I can imagine a bunch of people sitting around ruing how miserable it is in winter that the sun sets earlier. One of them (a fellow by the name of William Willett, in fact) pipes up, "Hey, I have an idea, let's just pretend that it's an hour later than it is, so tomorrow at this time, it will actually be an hour earlier!" The others agree, and so they go about their business, pretending that it is an hour later than it actually is.

So far, we just have a few nutjobs walking around with their clocks set an hour ahead of everyone else's. But somehow, these nutjobs managed to convince government to go along with them (okay, maybe that part isn't so hard to figure out), which in turn imposed this lunacy on everyone else. Why weren't these people mercilessly mocked and shamed back into normalcy?

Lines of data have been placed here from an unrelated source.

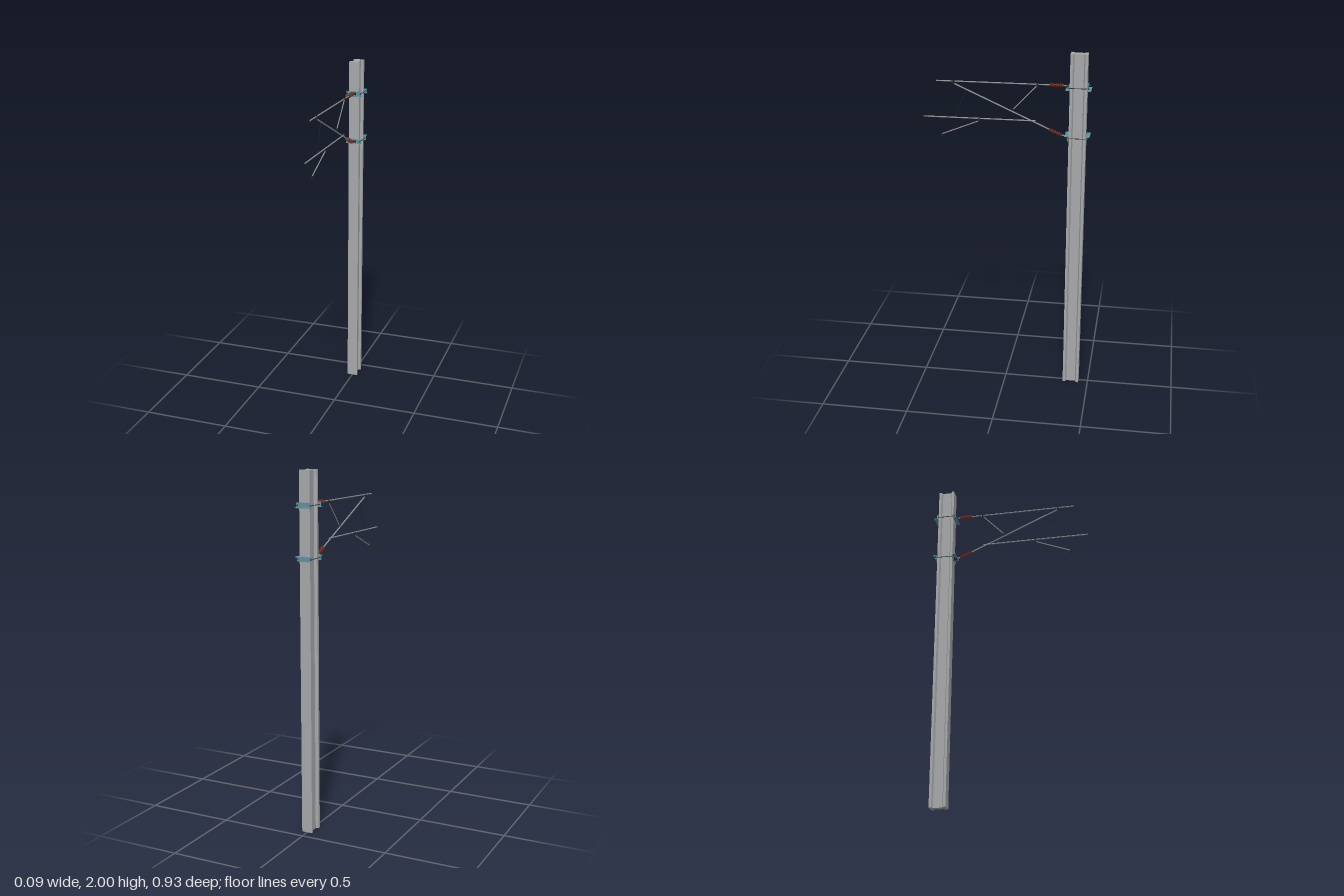
import * as THREE from 'three';

const material = (name, color, side = THREE.FrontSide) => {
  const m = new THREE.MeshStandardMaterial({ color, side });
  m.name = name;
  return m;
};

export function createModel() {
  const concrete = material('pole grey', 0xa6a8aa);
  const steel = material('tube grey', 0x8e9093);
  const teal = material('bracket teal', 0x5f929f);
  const brown = material('insulator brown', 0x6e3323);
  const dark = material('fitting black', 0x262626);
  const rodMat = material('tie rod brown', 0x40362e);

  const model = new THREE.Group();
  model.name = 'cantileverMast';

  const add = (parent, name, geometry, mat, x = 0, y = 0, z = 0) => {
    const mesh = new THREE.Mesh(geometry, mat);
    mesh.name = name;
    mesh.position.set(x, y, z);
    parent.add(mesh);
    return mesh;
  };

  // Turn a part built along +y so it runs from a to b
  const UP = new THREE.Vector3(0, 1, 0);
  const aim = (mesh, a, b) => {
    mesh.position.copy(a).add(b).multiplyScalar(0.5);
    mesh.quaternion.setFromUnitVectors(UP, b.clone().sub(a).normalize());
    return mesh;
  };
  const P = (z, y, x = 0) => new THREE.Vector3(x, y, z);
  const tube = (parent, name, a, b, r, mat, sides = 12) =>
    aim(add(parent, name, new THREE.CylinderGeometry(r, r, a.distanceTo(b), sides), mat), a, b);

  // H-section pole, drawn in plan and extruded upwards
  const half = [[0.031, 0.047], [0.031, 0.033], [0.016, 0.026], [0.016, -0.026], [0.031, -0.033], [0.031, -0.047]];
  const outline = [...half, ...half.map(([x, z]) => [-x, z]).reverse()];
  const section = new THREE.Shape(outline.map(([x, z]) => new THREE.Vector2(x, z)));
  const poleGeo = new THREE.ExtrudeGeometry(section, { depth: 2, bevelEnabled: false });
  poleGeo.rotateX(-Math.PI / 2);
  add(model, 'pole', poleGeo, concrete, 0, 0, -0.398);

  // Angle-iron clamps in front of and behind the pole, joined by tie rods
  const clamp = (name, y, flip) => {
    const g = new THREE.Group();
    g.name = name;
    g.position.set(0, y, -0.398);
    for (const s of [1, -1]) {
      add(g, 'angleWeb', new THREE.BoxGeometry(0.092, 0.028, 0.004), teal, 0, 0, s * 0.05);
      add(g, 'angleFlange', new THREE.BoxGeometry(0.092, 0.004, 0.018), teal, 0, flip * 0.012, s * 0.06);
      // Nuts on the tie rods
      for (const x of [-0.04, 0.04]) {
        const nut = add(g, 'nut', new THREE.CylinderGeometry(0.0045, 0.0045, 0.004, 6), rodMat, x, 0, s * 0.054);
        nut.rotation.x = Math.PI / 2;
      }
    }
    for (const x of [-0.04, 0.04]) {
      tube(g, 'tieRod', P(-0.062, 0, x), P(0.062, 0, x), 0.002, rodMat, 8);
    }
    // Hinge lug for the arm
    add(g, 'hingePlate', new THREE.BoxGeometry(0.028, 0.014, 0.005), dark, 0, 0, 0.0545);
    add(g, 'hingeLug', new THREE.BoxGeometry(0.008, 0.012, 0.014), dark, 0, 0, 0.062);
    model.add(g);
  };
  clamp('upperClamp', 1.817, -1);
  clamp('lowerClamp', 1.536, 1);

  // Ribbed insulator running from a to b
  const insulator = (name, a, b) => {
    const len = a.distanceTo(b), ribs = 7, step = len / ribs;
    const pts = [new THREE.Vector2(0, -len / 2)];
    for (let i = 0; i < ribs; i++) {
      const y = -len / 2 + i * step;
      pts.push(
        new THREE.Vector2(0.0055, y), new THREE.Vector2(0.0055, y + step * 0.25),
        new THREE.Vector2(0.0118, y + step * 0.4), new THREE.Vector2(0.0118, y + step * 0.65),
        new THREE.Vector2(0.0055, y + step * 0.85));
    }
    pts.push(new THREE.Vector2(0.0055, len / 2), new THREE.Vector2(0, len / 2));
    aim(add(model, name, new THREE.LatheGeometry(pts, 16), brown), a, b);
  };

  // Top tube with its insulator
  tube(model, 'topInsulatorRod', P(-0.337, 1.82), P(-0.312, 1.822), 0.004, steel);
  insulator('topInsulator', P(-0.315, 1.822), P(-0.24, 1.822));
  tube(model, 'topTube', P(-0.242, 1.822), P(0.388, 1.822), 0.0037, steel);

  // Sloping bracket tube with its insulator
  tube(model, 'lowerInsulatorRod', P(-0.335, 1.536), P(-0.308, 1.543), 0.004, steel);
  insulator('lowerInsulator', P(-0.31, 1.541), P(-0.238, 1.573));
  tube(model, 'bracketTube', P(-0.24, 1.572), P(0.292, 1.81), 0.004, steel);

  // Bracing strut, registration tube, hanger wire and steady arm
  tube(model, 'strut', P(-0.172, 1.816), P(-0.036, 1.672), 0.003, steel);
  tube(model, 'registrationTube', P(-0.165, 1.616), P(0.465, 1.616), 0.0037, steel);
  tube(model, 'hangerWire', P(0.221, 1.776), P(0.288, 1.616), 0.0015, dark, 6);
  tube(model, 'steadyArm', P(0.152, 1.602), P(0.364, 1.517), 0.0032, steel);

  // Black fittings at the joints
  const fitting = (name, z, y, h) => add(model, name, new THREE.BoxGeometry(0.009, h, 0.009), dark, 0, y, z);
  fitting('topEndFitting', 0.291, 1.817, 0.022);
  fitting('topStrutFitting', -0.173, 1.817, 0.022);
  fitting('lowerStrutFitting', -0.037, 1.676, 0.014);
  fitting('steadyArmFitting', 0.152, 1.608, 0.02);
  fitting('wireClip', 0.363, 1.513, 0.014);

  return model;
}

So now, we have Daylight Saving Time. We just sprung forward, which means that we're pretending it's an hour later now. What it really means is that once a year, everyone has an automatic excuse to be late for work. Some of them probably forget to set their clocks back. All of them claim to have forgotten. Everyone else looks at them in sympathy and agrees, "Yes, that's understandable." It also means that the sun doesn't come up until around 7:00 in the morning where I live. Since I work the night shift, that means that I'm really tired and driving home in the dark just when traffic is getting heavy with the morning rush hour. Since I work with a lot of people in different time zones, it also means that I have to get used to writing EDT after all times instead of EST, and then changing back in six months.

All of that sounds like minor inconveniences, but what really irritates me is that they're caused by an utterly ludicrous concept. Not too long ago, someone commented on Slashdot that noon is in theory supposed to be the time of day when the sun is more or less as high in the sky as it will get, and midnight is, well, the midpoint of the night. Not any more, we have government to redefine the concepts of noon and midnight. Now, they're just arbitrary times of day, like 9:17am or 6:38pm. If we don't like when those times are in reality, we can just arbitrarily change them!

Well, I think that's stupid. I think that if you don't like when the sun rises and sets, you should complain to God for making it that way instead of trying to dink around with my clocks. You may think an extra hour of sunlight when you get home is nifty, but I hate that that I've lost an hour of sunlight in the morning, and I have nature and thousands of years of human history on my side.